In truth, have you ever thought practically about how silly it would be for someone who was trying to be covert to dress as distinctively as the Hollywood Ninja is dressed? I can just picture the scene:
Japanese Feudal Lord: “My sources say that there is a Ninja who has infiltrated my personal guard.”
Aide: “Oh dear, my lord. Whatever shall we do?”
Japanese Feudal Lord: “Order my men to assemble in the courtyard.”
Aide: “Aaaah! Of course, my lord. And then what shall we do?”
Japanese Feudal Lord: “Shoot the man in black!”

What we were sold by Hollywood is actually just a modern fiction. Go and do your research and you will see that it’s true. Historical Ninjas just weren’t what we were led to believe that they were. Historical Ninja training revolved predominantly around espionage and concealment, not combat. The contestants on the show Ninja Warrior are not demonstrating the arts of espionage, so we are left without any words to describe the show. In the vacuum caused by a logical collapse of the show’s title, I’ll call it “Obstacle Course Fun Show” or OCFS instead. This should help to alleviate any further confusion.

I really admire the level of skill that is demonstrated by the high-level competitors on the OCFS. Their performances certainly represent incredible skill, physical competence and a huge investment of time and effort. I have a lot of respect for this. As far as I’m concerned personally, however, I am not particularly interested in the show itself because completing obstacle courses is not my training goal. Training martial arts for self-defence is.

If I personally were to train seriously to compete in the OCFS, I would have to change perhaps 80%-90% of my training program because it is irrelevant to completing obstacle courses. All those hours and hours of punching and kicking bags would be a waste of time. Along with form-work, sparring, ground work, attack and defence technique refinement, ChiGung, meditation etc. In order to compete at a reasonable level in OCFS, I would concentrate on a combination of Parkour training, rock-climbing, Yoga, gymnastics and specific obstacle course training informed by the obstacles expected on the course itself.
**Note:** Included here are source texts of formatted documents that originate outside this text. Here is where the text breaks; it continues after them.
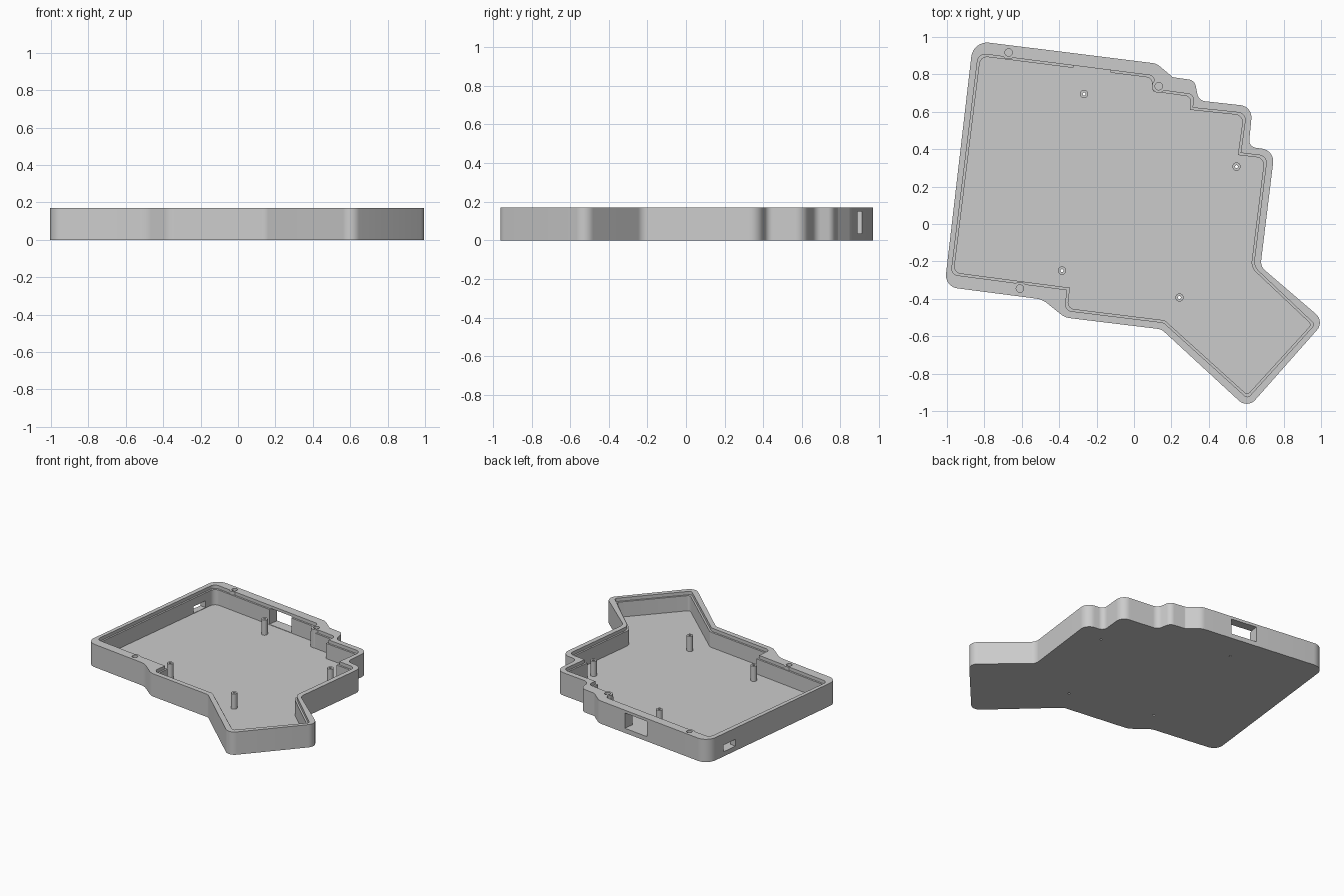
import bpy, bmesh, math
from mathutils import Vector, Matrix

if "Cube" in bpy.data.objects:
    bpy.data.objects.remove(bpy.data.objects["Cube"])

HEIGHT, FLOOR, LEDGE = 0.17, 0.032, 0.145
grey = bpy.data.materials.new("matte_grey")
grey.diffuse_color = (0.6, 0.6, 0.6, 1)
grey.use_nodes = True
grey.node_tree.nodes["Principled BSDF"].inputs["Base Color"].default_value = grey.diffuse_color

# Outlines: clockwise corners as (x, y, radius)
OUTER = [(-.86, .98, .085), (.12, .858, .08), (.207, .785, .015), (.325, .768, .045),
         (.345, .66, .05), (.634, .628, .065), (.613, .412, .04), (.752, .394, .07),
         (.676, -.227, .06), (1.019, -.521, .06), (.607, -.987, .06), (.147, -.563, .06),
         (-.37, -.50, .10), (-.49, -.403, .12), (-1.013, -.335, .07)]
INNER = [(-.832, .912, .04), (.105, .793, .03), (.113, .72, .01), (.32, .692, .03),
         (.313, .622, 0), (.60, .592, .04), (.57, .38, 0), (.712, .363, .04),
         (.639, -.227, .07), (.967, -.537, .02), (.607, -.932, .02), (.158, -.527, .04),
         (-.37, -.462, .035), (-.357, -.352, 0), (-.978, -.27, .035)]


def inset(corners, d):
    """Move every edge of a clockwise outline inwards by d."""
    out = []
    for i, (x, y, r) in enumerate(corners):
        p = Vector((x, y))
        a = (p - Vector(corners[i - 1][:2])).normalized()
        b = (Vector(corners[(i + 1) % len(corners)][:2]) - p).normalized()
        na, nb = Vector((a.y, -a.x)), Vector((b.y, -b.x))
        q = p + (na + nb) * d / (1 + na.dot(nb))
        out.append((q.x, q.y, r))
    return out


def rounded(corners, steps=8):
    """Replace each corner by an arc."""
    pts = []
    for i, (x, y, r) in enumerate(corners):
        p = Vector((x, y))
        u = Vector(corners[i - 1][:2]) - p
        v = Vector(corners[(i + 1) % len(corners)][:2]) - p
        half = u.angle(v) / 2
        t = min(r / math.tan(half), u.length * .48, v.length * .48)
        if t < 1e-4:
            pts.append(p)
            continue
        u, v = u.normalized(), v.normalized()
        r = t * math.tan(half)
        c = p + (u + v).normalized() * (r / math.sin(half))
        s, e = p + u * t - c, p + v * t - c
        sweep = s.angle_signed(e)
        a0 = math.atan2(s.y, s.x)
        for k in range(steps + 1):
            a = a0 - sweep * k / steps
            pts.append(c + r * Vector((math.cos(a), math.sin(a))))
    return pts


def make(name, bm):
    bmesh.ops.recalc_face_normals(bm, faces=bm.faces)
    me = bpy.data.meshes.new(name)
    bm.to_mesh(me)
    bm.free()
    me.materials.append(grey)
    ob = bpy.data.objects.new(name, me)
    bpy.context.collection.objects.link(ob)
    return ob


def prism(name, pts, z0, z1):
    bm = bmesh.new()
    f = bm.faces.new([bm.verts.new((p[0], p[1], z0)) for p in pts])
    g = bmesh.ops.extrude_face_region(bm, geom=[f])["geom"]
    bmesh.ops.translate(bm, vec=(0, 0, z1 - z0),
                        verts=[v for v in g if isinstance(v, bmesh.types.BMVert)])
    return make(name, bm)


def cylinder(name, x, y, r, z0, z1):
    pts = [(x + r * math.cos(k * math.tau / 24), y + r * math.sin(k * math.tau / 24))
           for k in range(24)]
    return prism(name, pts, z0, z1)


def box(name, centre, size, angle):
    bm = bmesh.new()
    bmesh.ops.create_cube(bm, size=1, matrix=Matrix.Translation(centre)
                          @ Matrix.Rotation(angle, 4, 'Z') @ Matrix.Diagonal((*size, 1)))
    return make(name, bm)


def cut(ob, cutter, keep=False):
    m = ob.modifiers.new("cut", 'BOOLEAN')
    m.operation, m.solver, m.object = 'DIFFERENCE', 'EXACT', cutter
    bpy.context.view_layer.objects.active = ob
    bpy.ops.object.modifier_apply(modifier=m.name)
    if not keep:
        bpy.data.objects.remove(cutter)


def smooth(ob):
    bpy.ops.object.select_all(action='DESELECT')
    ob.select_set(True)
    bpy.context.view_layer.objects.active = ob
    bpy.ops.object.shade_smooth_by_angle(angle=math.radians(30))


BOSSES = [(-.67, .917), (.132, .737), (-.61, -.345)]
POSTS = [(-.267, .695), (.548, .307), (-.385, -.249), (.243, -.393)]

# Tray with a stepped cavity; screw bosses are left standing in the wall
tray = prism("case_tray", rounded(OUTER), 0, HEIGHT)
cavity = prism("cavity", rounded(inset(INNER, .013)), FLOOR, HEIGHT + .05)
lip = prism("lip", rounded(INNER), LEDGE, HEIGHT + .06)
for x, y in BOSSES:
    for c in (cavity, lip):
        cut(c, cylinder("boss", x, y, .036, 0, .4))
cut(tray, cavity)
cut(tray, lip)

# Screw holes in the bosses
for x, y in BOSSES:
    cut(tray, cylinder("screw_hole", x, y, .02, .09, .4))

# Port openings in the back and left walls
tilt = math.radians(-7.1)
cut(tray, box("back_port", (-.22, .87, .092), (.2, .2, .114), tilt))
cut(tray, box("side_port", (-.866, .75, .06), (.14, .12, .05), tilt))

# Hollow standoffs with pilot holes through the floor
for i, (x, y) in enumerate(POSTS):
    cut(tray, cylinder("pilot", x, y, .008, -.1, .1))
    post = cylinder(f"standoff_{i + 1}", x, y, .022, FLOOR - .004, LEDGE)
    cut(post, cylinder("bore", x, y, .008, -.1, .3))
    smooth(post)
smooth(tray)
I’ve actually had a couple of people ask whether I wouldn’t be interested in competing in the show and my answer is that I enjoy training for self-defence and combat, not to complete obstacles.

That’s not to say that I don’t train strength, agility, movement, speed, accuracy and even do some obstacle course training as well, but the specific goal, or focus, of my training is and always will be combat for self-defence. I am not ashamed to admit that I would not perform particularly well in the OCFS because I have not made this my training focus, or goal. Sure, I would doubtlessly do significantly better than an average person with no physical training background, but relative to trained Parkour practitioners, gymnasts and rock-climbers, I would be below par. In fact, my performance would be as sub-standard compared to theirs in OCFS, relatively speaking, as theirs would be compared to mine in a self-defence combat situation.
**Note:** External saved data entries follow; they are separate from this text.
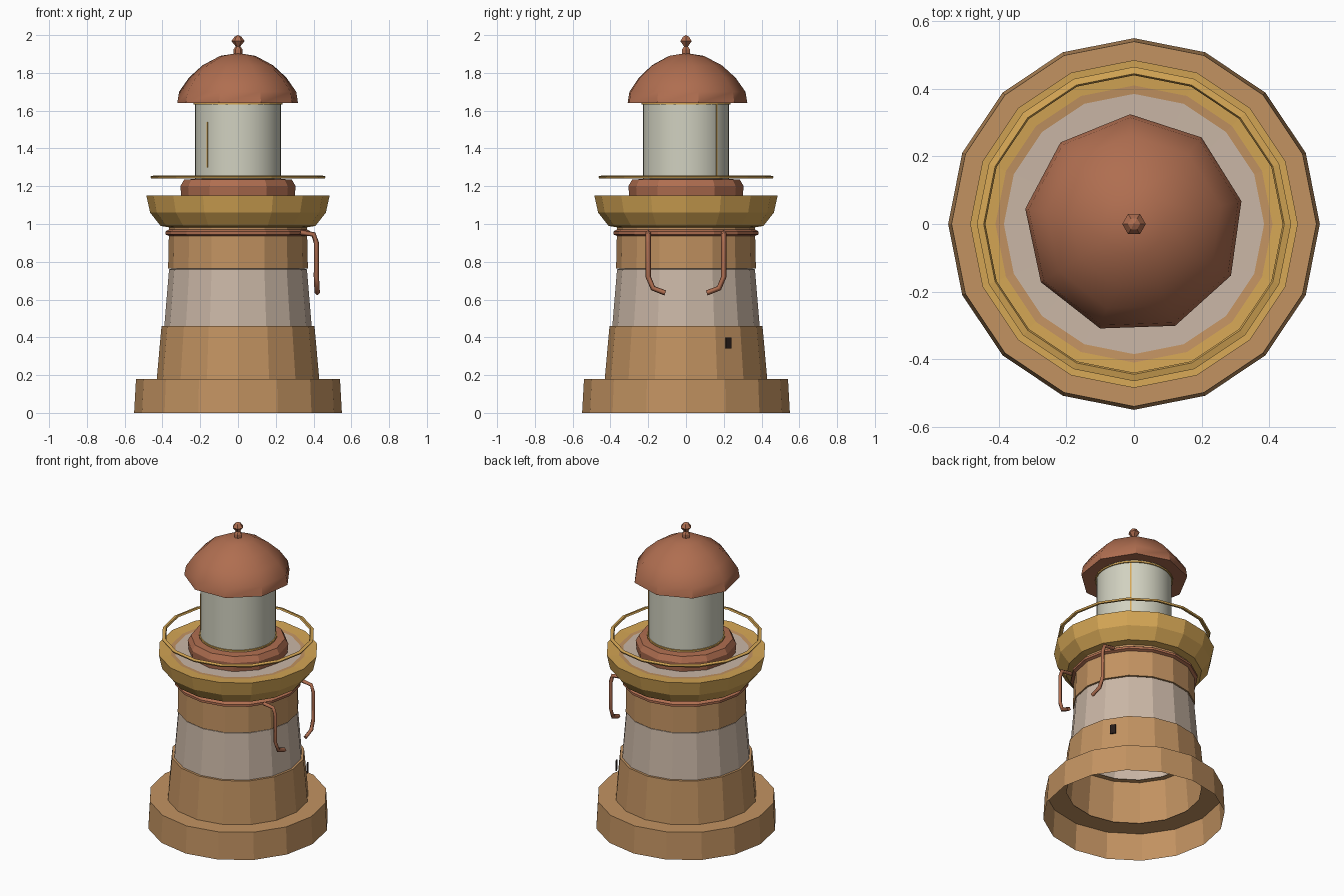
import bpy, bmesh, math
from mathutils import Vector

cube = bpy.data.objects.get("Cube")
if cube:
    bpy.data.objects.remove(cube)


def material(name, rgb):
    m = bpy.data.materials.new(name)
    m.use_nodes = True
    m.diffuse_color = (*rgb, 1)
    m.node_tree.nodes["Principled BSDF"].inputs["Base Color"].default_value = (*rgb, 1)
    return m


TAN = material("tan stone", (0.54, 0.29, 0.12))
CREAM = material("pale stone", (0.59, 0.47, 0.38))
GOLD = material("gold trim", (0.66, 0.38, 0.09))
RUST = material("rust red", (0.43, 0.155, 0.08))
GLASS = material("lantern white", (0.64, 0.64, 0.53))
DARK = material("dark opening", (0.02, 0.012, 0.01))


def finish(name, bm, mats, smooth=None):
    mesh = bpy.data.meshes.new(name)
    bm.to_mesh(mesh)
    bm.free()
    for m in mats:
        mesh.materials.append(m)
    ob = bpy.data.objects.new(name, mesh)
    bpy.context.collection.objects.link(ob)
    if smooth:
        bpy.ops.object.select_all(action='DESELECT')
        ob.select_set(True)
        bpy.context.view_layer.objects.active = ob
        bpy.ops.object.shade_smooth_by_angle(angle=math.radians(smooth))
    return ob


def lathe(name, profile, mats, sides=16, turn=0, bands=None, smooth=None):
    """Spin (radius, height) points round z; bands gives a material slot per strip."""
    bm = bmesh.new()
    rings = []
    for r, z in profile:
        if r == 0:
            rings.append([bm.verts.new((0, 0, z))] * sides)
            continue
        angles = [math.radians(turn) + math.tau * i / sides for i in range(sides)]
        rings.append([bm.verts.new((r * math.cos(a), r * math.sin(a), z)) for a in angles])
    for k, (low, high) in enumerate(zip(rings, rings[1:])):
        for i in range(sides):
            j = (i + 1) % sides
            quad = list(dict.fromkeys((low[i], low[j], high[j], high[i])))
            bm.faces.new(quad).material_index = bands[k] if bands else 0
    return finish(name, bm, mats, smooth)


def box(name, centre, size, turn, mat):
    bm = bmesh.new()
    bmesh.ops.create_cube(bm, size=1)
    ob = finish(name, bm, [mat])
    ob.location, ob.scale = centre, size
    ob.rotation_euler.z = math.radians(turn)
    return ob


def tube(name, points, radius, mat):
    curve = bpy.data.curves.new(name, 'CURVE')
    curve.dimensions = '3D'
    curve.bevel_depth = radius
    curve.bevel_resolution = 0
    curve.use_fill_caps = True
    spline = curve.splines.new('POLY')
    spline.points.add(len(points) - 1)
    for p, co in zip(spline.points, points):
        p.co = (*co, 1)
    curve.materials.append(mat)
    ob = bpy.data.objects.new(name, curve)
    bpy.context.collection.objects.link(ob)


# Tower, open underneath
lathe("base_plinth", [(0.55, 0), (0.54, 0.18), (0.41, 0.18)], [TAN])
lathe("lower_tower", [(0.43, 0.18), (0.405, 0.46), (0.37, 0.46)], [TAN])
lathe("pale_band", [(0.39, 0.46), (0.365, 0.76), (0.345, 0.765)], [CREAM])
lathe("upper_tower", [(0.34, 0.765), (0.37, 0.765), (0.365, 0.99)], [TAN])
lathe("collar_ring", [(0.36, 0.935), (0.385, 0.945), (0.385, 0.96), (0.36, 0.975)], [RUST])

# Gallery with trimmed deck
lathe("gallery", [(0.35, 0.98), (0.41, 0.99), (0.465, 1.06), (0.485, 1.15),
                  (0.41, 1.145), (0.385, 1.143), (0.2, 1.14)],
      [GOLD, TAN, CREAM], bands=[0, 0, 0, 0, 1, 2])
lathe("railing", [(0.44, 1.247), (0.46, 1.242), (0.465, 1.252), (0.445, 1.257), (0.44, 1.247)],
      [GOLD])

# Lantern room
lathe("lantern_foot", [(0.30, 1.14), (0.305, 1.20), (0.285, 1.235), (0.2, 1.24)], [RUST], sides=12)
lathe("lantern", [(0.228, 1.23), (0.228, 1.65)], [GLASS], sides=40, smooth=30)
for label, z in (("lower", 1.243), ("upper", 1.632)):
    lathe(label + "_lantern_trim", [(0.225, z), (0.236, z), (0.236, z + 0.01), (0.225, z + 0.01)],
          [GOLD], sides=24)
for label, turn, z, height in (("back", 45, 1.44, 0.39), ("front", 225, 1.42, 0.24)):
    d = Vector((math.cos(math.radians(turn)), math.sin(math.radians(turn)), 0)) * 0.228
    box(label + "_mullion", (d.x, d.y, z), (0.007, 0.008, height), turn, GOLD)

# Domed roof and finial
lathe("roof", [(0.22, 1.65), (0.325, 1.64), (0.315, 1.70), (0.262, 1.775), (0.19, 1.84),
               (0.095, 1.89), (0, 1.905)], [RUST], sides=9, turn=12, smooth=35)
lathe("finial", [(0.025, 1.89), (0.024, 1.925), (0.012, 1.94), (0.035, 1.968), (0.018, 1.992),
                 (0, 2.0)], [RUST], sides=6)

# Hanging hooked pipes on the left side
for label, s in (("front", -1), ("back", 1)):
    tube(label + "_hooked_pipe",
         [(0.33, 0.2 * s, 0.955), (0.40, 0.2 * s, 0.945), (0.415, 0.2 * s, 0.90),
          (0.415, 0.2 * s, 0.72), (0.418, 0.175 * s, 0.66), (0.42, 0.11 * s, 0.635)], 0.014, RUST)

# Small dark slot in the lower wall
box("wall_slot", (0.355, 0.225, 0.37), (0.009, 0.035, 0.06), 33.75, DARK)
All because of training focus.

This is the truth about training specificity. There are certainly cross-training benefits that come from participating in a particular training program that can positively impact your performance in other disciplines, but when compared to specialists competing in these other disciplines, your performance will never match theirs. The notion of the all-star physical performer is as much a product of Hollywood fantasy as that other popular 80’s blockbuster trope, the high school science teacher who just happens to be able to diffuse a nuclear warhead in the nick of time to save the day because, “he knows science stuff!”.
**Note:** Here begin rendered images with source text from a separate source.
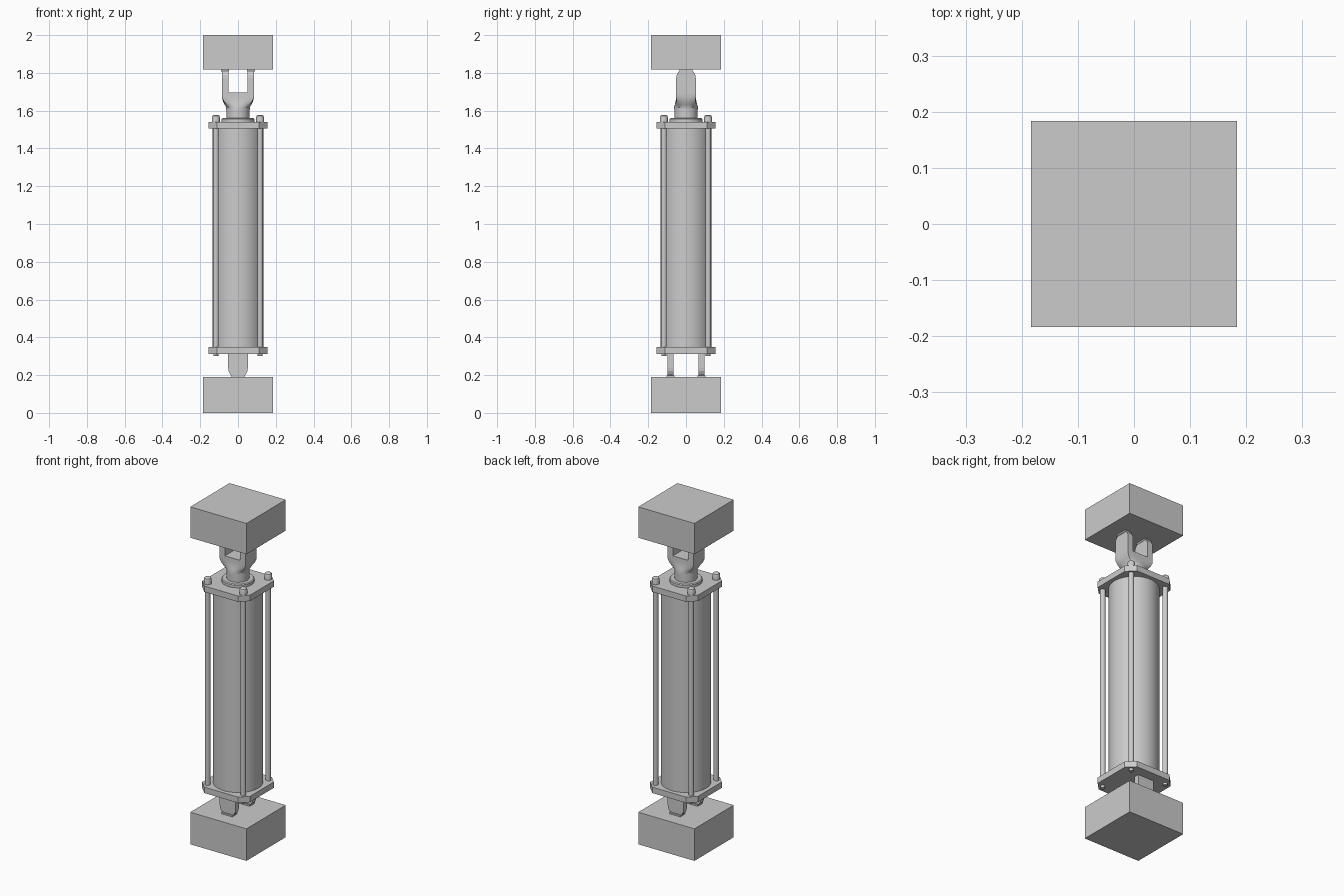
import bpy, bmesh
from math import cos, sin, pi, atan2

if "Cube" in bpy.data.objects:
    bpy.data.objects.remove(bpy.data.objects["Cube"])


def make(name, bm, smooth=False):
    bmesh.ops.recalc_face_normals(bm, faces=bm.faces)
    me = bpy.data.meshes.new(name)
    bm.to_mesh(me)
    bm.free()
    ob = bpy.data.objects.new(name, me)
    bpy.context.collection.objects.link(ob)
    if smooth:
        bpy.ops.object.select_all(action='DESELECT')
        bpy.context.view_layer.objects.active = ob
        ob.select_set(True)
        bpy.ops.object.shade_smooth_by_angle(angle=0.6)
    return ob


def loft(name, rings, smooth=False):
    """Skin a stack of equal-length point loops and cap both ends."""
    bm = bmesh.new()
    loops = [[bm.verts.new(p) for p in ring] for ring in rings]
    n = len(loops[0])
    for a, b in zip(loops, loops[1:]):
        for i in range(n):
            bm.faces.new((a[i], a[(i + 1) % n], b[(i + 1) % n], b[i]))
    bm.faces.new(loops[0])
    bm.faces.new(loops[-1])
    return make(name, bm, smooth)


def turned(name, profile, x=0, y=0, n=32):
    """Round part from (radius, z) pairs."""
    return loft(name, [[(x + r * cos(2 * pi * i / n), y + r * sin(2 * pi * i / n), z)
                        for i in range(n)] for r, z in profile], True)


def box(name, x0, x1, y0, y1, z0, z1):
    base = [(x0, y0), (x1, y0), (x1, y1), (x0, y1)]
    return loft(name, [[(x, y, z) for x, y in base] for z in (z0, z1)])


def plate(name, z0, z1, h=0.157, c=0.046):
    k = h - c
    pts = [(h, -k), (h, k), (k, h), (-k, h), (-h, k), (-h, -k), (-k, -h), (k, -h)]
    return loft(name, [[(x, y, z) for x, y in pts] for z in (z0, z1)])


# Rounded tab outline: half width against distance from the tip
TIP = [(0.03, 0.0), (0.042, 0.012), (0.05, 0.028), (0.052, 0.045)]

# Mounting blocks
box("lower_block", -0.184, 0.184, -0.184, 0.184, 0, 0.19)
box("upper_block", -0.184, 0.184, -0.184, 0.184, 1.817, 2)

# Cylinder barrel and end plates
turned("barrel", [(0.134, 0.345), (0.134, 1.51)], n=64)
plate("lower_end_plate", 0.313, 0.348)
plate("upper_end_plate", 1.505, 1.54)

# Gland ring and piston rod
turned("gland_ring", [(0.088, 1.535), (0.088, 1.555), (0.083, 1.56)], n=48)
turned("piston_rod", [(0.061, 1.55), (0.061, 1.62)], n=48)

# Tie rods with cap bolts above and rod ends below
for sx in (-1, 1):
    for sy in (-1, 1):
        x, y = sx * 0.117, sy * 0.117
        turned("tie_rod", [(0.015, 0.34), (0.015, 1.51)], x, y, 20)
        turned("bolt_head", [(0.021, 1.535), (0.021, 1.565), (0.018, 1.573), (0.012, 1.577)],
               x, y, 20)
        turned("rod_end", [(0.011, 0.30), (0.013, 0.303), (0.013, 0.316)], x, y, 20)

# Clevis neck: round at the rod, blending to the rectangular fork
N = 48
circle = [(0.063 * cos(2 * pi * i / N), 0.063 * sin(2 * pi * i / N)) for i in range(N)]
corner = atan2(0.052, 0.085)
rect = []
for i in range(N):
    # quarter-by-quarter mapping puts a vertex on every rectangle corner
    q, t = divmod(i, N // 4)
    t /= N // 4
    t = t if q % 2 == 0 else 1 - t
    px, py = (0.085, 0.052 * t * 2) if t <= 0.5 else (0.085 * (2 - 2 * t), 0.052)
    rect.append((px * (1 if q in (0, 3) else -1), py * (1 if q < 2 else -1)))
rings = []
for f, z in [(0, 1.605), (0, 1.618), (0.35, 1.632), (0.75, 1.65), (1, 1.672), (1, 1.695)]:
    rings.append([(a[0] * (1 - f) + b[0] * f, a[1] * (1 - f) + b[1] * f, z)
                  for a, b in zip(circle, rect)])
loft("clevis_neck", rings, True)

# Upper clevis arms and lower mounting lugs, each with a small foot pad
for s in (-1, 1):
    side = [(w, 1.815 - d) for w, d in TIP] + [(0.052, 1.69)]
    out = side + [(-w, z) for w, z in reversed(side)]
    loft("clevis_arm", [[(s * x, y, z) for y, z in out] for x in (0.05, 0.085)])
    box("clevis_pad", *sorted((s * 0.048, s * 0.089)), -0.035, 0.035, 1.808, 1.819)

    side = [(w, 0.193 + d) for w, d in TIP] + [(0.052, 0.316)]
    out = side + [(-w, z) for w, z in reversed(side)]
    loft("lower_lug", [[(x, s * y, z) for x, z in out] for y in (0.066, 0.097)])
    box("lug_pad", -0.035, 0.035, *sorted((s * 0.06, s * 0.104)), 0.188, 0.199)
Written by SiFu Lester Walters, head of the Chinese Martial Arts and Health Centre Australia

Cover Image by Joey Gannon (The Last Thing You See) [CC BY-SA 2.0 (], via Wikimedia Commons